_TASK STATEMENT_
Whenever a line of the records below contains the word "name", copy that line.

_PROVIDED DATA_
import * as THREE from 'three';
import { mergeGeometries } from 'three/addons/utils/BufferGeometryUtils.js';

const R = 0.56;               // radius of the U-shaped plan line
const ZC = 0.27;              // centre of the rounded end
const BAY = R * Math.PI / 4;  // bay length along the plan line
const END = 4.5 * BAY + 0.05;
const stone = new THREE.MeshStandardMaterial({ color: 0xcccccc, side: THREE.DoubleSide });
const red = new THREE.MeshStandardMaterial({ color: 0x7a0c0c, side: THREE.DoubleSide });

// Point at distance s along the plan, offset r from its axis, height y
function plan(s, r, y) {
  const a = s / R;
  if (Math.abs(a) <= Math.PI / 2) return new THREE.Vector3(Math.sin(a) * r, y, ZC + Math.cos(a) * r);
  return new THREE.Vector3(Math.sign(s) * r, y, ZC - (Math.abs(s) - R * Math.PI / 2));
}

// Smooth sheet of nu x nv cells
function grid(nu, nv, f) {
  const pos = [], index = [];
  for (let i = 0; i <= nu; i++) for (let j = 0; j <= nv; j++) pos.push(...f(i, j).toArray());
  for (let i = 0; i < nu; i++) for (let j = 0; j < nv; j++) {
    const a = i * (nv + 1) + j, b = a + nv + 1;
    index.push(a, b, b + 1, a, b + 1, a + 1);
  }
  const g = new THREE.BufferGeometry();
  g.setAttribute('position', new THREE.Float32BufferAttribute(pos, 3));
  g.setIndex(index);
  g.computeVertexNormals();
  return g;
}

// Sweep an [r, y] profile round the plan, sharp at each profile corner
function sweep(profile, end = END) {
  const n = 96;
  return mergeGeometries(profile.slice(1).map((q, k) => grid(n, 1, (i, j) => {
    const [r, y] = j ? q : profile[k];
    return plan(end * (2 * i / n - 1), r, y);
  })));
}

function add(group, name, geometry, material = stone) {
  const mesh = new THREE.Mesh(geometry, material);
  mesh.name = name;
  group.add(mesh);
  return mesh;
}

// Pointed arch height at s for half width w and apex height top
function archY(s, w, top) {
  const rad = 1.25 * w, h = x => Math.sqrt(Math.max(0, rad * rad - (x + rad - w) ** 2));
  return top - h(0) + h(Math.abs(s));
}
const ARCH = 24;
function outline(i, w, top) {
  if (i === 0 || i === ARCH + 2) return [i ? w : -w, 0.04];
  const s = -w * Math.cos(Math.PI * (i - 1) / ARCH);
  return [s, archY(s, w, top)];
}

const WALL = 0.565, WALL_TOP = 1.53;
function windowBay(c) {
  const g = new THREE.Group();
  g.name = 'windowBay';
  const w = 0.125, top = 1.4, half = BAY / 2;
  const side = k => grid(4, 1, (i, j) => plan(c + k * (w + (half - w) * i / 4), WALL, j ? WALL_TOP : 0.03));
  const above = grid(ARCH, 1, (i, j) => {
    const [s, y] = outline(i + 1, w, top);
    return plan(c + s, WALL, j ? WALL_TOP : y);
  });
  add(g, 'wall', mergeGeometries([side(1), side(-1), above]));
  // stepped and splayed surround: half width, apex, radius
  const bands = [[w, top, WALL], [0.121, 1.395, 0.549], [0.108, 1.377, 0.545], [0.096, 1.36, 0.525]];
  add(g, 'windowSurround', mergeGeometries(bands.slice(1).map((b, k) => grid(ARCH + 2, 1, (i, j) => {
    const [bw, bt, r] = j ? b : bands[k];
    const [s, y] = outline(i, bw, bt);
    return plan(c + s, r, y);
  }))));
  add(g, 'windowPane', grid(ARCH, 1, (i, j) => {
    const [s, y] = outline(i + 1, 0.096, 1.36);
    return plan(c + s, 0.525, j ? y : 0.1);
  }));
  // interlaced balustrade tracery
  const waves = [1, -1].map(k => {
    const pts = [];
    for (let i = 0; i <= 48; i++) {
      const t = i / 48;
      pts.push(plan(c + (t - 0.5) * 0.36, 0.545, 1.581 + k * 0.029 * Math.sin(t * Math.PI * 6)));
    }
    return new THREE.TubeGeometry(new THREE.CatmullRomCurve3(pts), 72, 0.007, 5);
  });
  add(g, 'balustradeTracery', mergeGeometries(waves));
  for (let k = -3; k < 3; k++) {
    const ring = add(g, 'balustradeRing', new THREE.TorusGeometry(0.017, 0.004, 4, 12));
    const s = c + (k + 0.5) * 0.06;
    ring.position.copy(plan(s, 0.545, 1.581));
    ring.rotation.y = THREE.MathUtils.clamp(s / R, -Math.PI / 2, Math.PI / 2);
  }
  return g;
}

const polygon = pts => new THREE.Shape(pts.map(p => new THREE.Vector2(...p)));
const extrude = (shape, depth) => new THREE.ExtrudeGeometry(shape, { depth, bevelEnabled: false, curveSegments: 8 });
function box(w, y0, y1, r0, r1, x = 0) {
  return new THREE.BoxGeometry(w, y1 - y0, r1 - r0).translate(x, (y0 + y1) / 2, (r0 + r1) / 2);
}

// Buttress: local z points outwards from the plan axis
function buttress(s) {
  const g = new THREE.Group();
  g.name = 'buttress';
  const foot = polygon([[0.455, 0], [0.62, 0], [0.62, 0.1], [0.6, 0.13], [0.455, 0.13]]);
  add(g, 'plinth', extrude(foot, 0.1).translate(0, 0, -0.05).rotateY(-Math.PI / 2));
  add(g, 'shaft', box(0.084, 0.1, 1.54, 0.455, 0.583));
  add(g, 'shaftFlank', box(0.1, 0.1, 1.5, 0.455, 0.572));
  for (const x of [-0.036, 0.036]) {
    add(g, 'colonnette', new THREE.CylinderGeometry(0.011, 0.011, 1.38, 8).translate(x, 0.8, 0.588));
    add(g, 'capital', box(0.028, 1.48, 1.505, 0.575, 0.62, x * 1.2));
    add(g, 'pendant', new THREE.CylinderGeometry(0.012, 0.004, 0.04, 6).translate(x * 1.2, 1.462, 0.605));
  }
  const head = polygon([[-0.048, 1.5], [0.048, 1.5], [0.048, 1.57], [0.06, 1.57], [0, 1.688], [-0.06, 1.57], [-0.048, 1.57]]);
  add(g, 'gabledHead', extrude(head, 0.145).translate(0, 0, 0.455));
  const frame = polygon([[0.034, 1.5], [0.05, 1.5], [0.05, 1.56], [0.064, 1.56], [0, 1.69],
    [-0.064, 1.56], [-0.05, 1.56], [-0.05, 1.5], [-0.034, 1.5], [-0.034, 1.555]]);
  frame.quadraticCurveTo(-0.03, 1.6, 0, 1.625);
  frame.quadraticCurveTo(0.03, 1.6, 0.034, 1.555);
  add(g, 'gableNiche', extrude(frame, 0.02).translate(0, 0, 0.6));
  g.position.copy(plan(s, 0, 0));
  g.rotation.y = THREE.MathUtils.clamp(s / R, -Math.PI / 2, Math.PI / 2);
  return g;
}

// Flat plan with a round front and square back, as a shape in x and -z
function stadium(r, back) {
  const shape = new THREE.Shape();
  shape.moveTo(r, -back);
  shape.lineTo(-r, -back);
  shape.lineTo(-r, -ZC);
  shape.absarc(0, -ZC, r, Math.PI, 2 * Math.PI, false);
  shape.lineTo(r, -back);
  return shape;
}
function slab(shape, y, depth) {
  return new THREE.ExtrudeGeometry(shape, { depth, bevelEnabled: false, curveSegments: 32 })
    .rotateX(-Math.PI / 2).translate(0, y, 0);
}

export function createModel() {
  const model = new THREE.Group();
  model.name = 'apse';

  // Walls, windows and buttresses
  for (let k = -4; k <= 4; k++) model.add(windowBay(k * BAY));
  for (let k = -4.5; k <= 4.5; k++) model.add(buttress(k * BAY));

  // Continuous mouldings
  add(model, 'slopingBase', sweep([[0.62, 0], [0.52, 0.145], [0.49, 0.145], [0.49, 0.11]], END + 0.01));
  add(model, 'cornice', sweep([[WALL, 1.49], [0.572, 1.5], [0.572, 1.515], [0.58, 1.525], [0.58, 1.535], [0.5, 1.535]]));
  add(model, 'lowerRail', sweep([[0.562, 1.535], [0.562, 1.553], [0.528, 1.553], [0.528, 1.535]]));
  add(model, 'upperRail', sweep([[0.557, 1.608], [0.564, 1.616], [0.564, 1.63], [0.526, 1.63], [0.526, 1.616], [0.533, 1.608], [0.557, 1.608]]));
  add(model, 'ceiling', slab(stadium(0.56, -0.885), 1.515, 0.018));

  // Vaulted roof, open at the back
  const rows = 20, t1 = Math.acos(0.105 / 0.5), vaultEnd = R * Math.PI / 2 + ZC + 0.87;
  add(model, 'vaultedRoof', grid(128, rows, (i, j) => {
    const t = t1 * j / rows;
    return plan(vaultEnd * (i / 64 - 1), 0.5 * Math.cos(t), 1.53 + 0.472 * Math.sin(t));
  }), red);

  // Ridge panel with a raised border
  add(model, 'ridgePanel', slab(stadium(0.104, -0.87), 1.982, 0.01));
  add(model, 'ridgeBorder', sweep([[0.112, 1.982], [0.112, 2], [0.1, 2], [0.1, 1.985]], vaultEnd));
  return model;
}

_ANSWER SECTION_
function add(group, name, geometry, material = stone) {
  mesh.name = name;
  g.name = 'windowBay';
  g.name = 'buttress';
  model.name = 'apse';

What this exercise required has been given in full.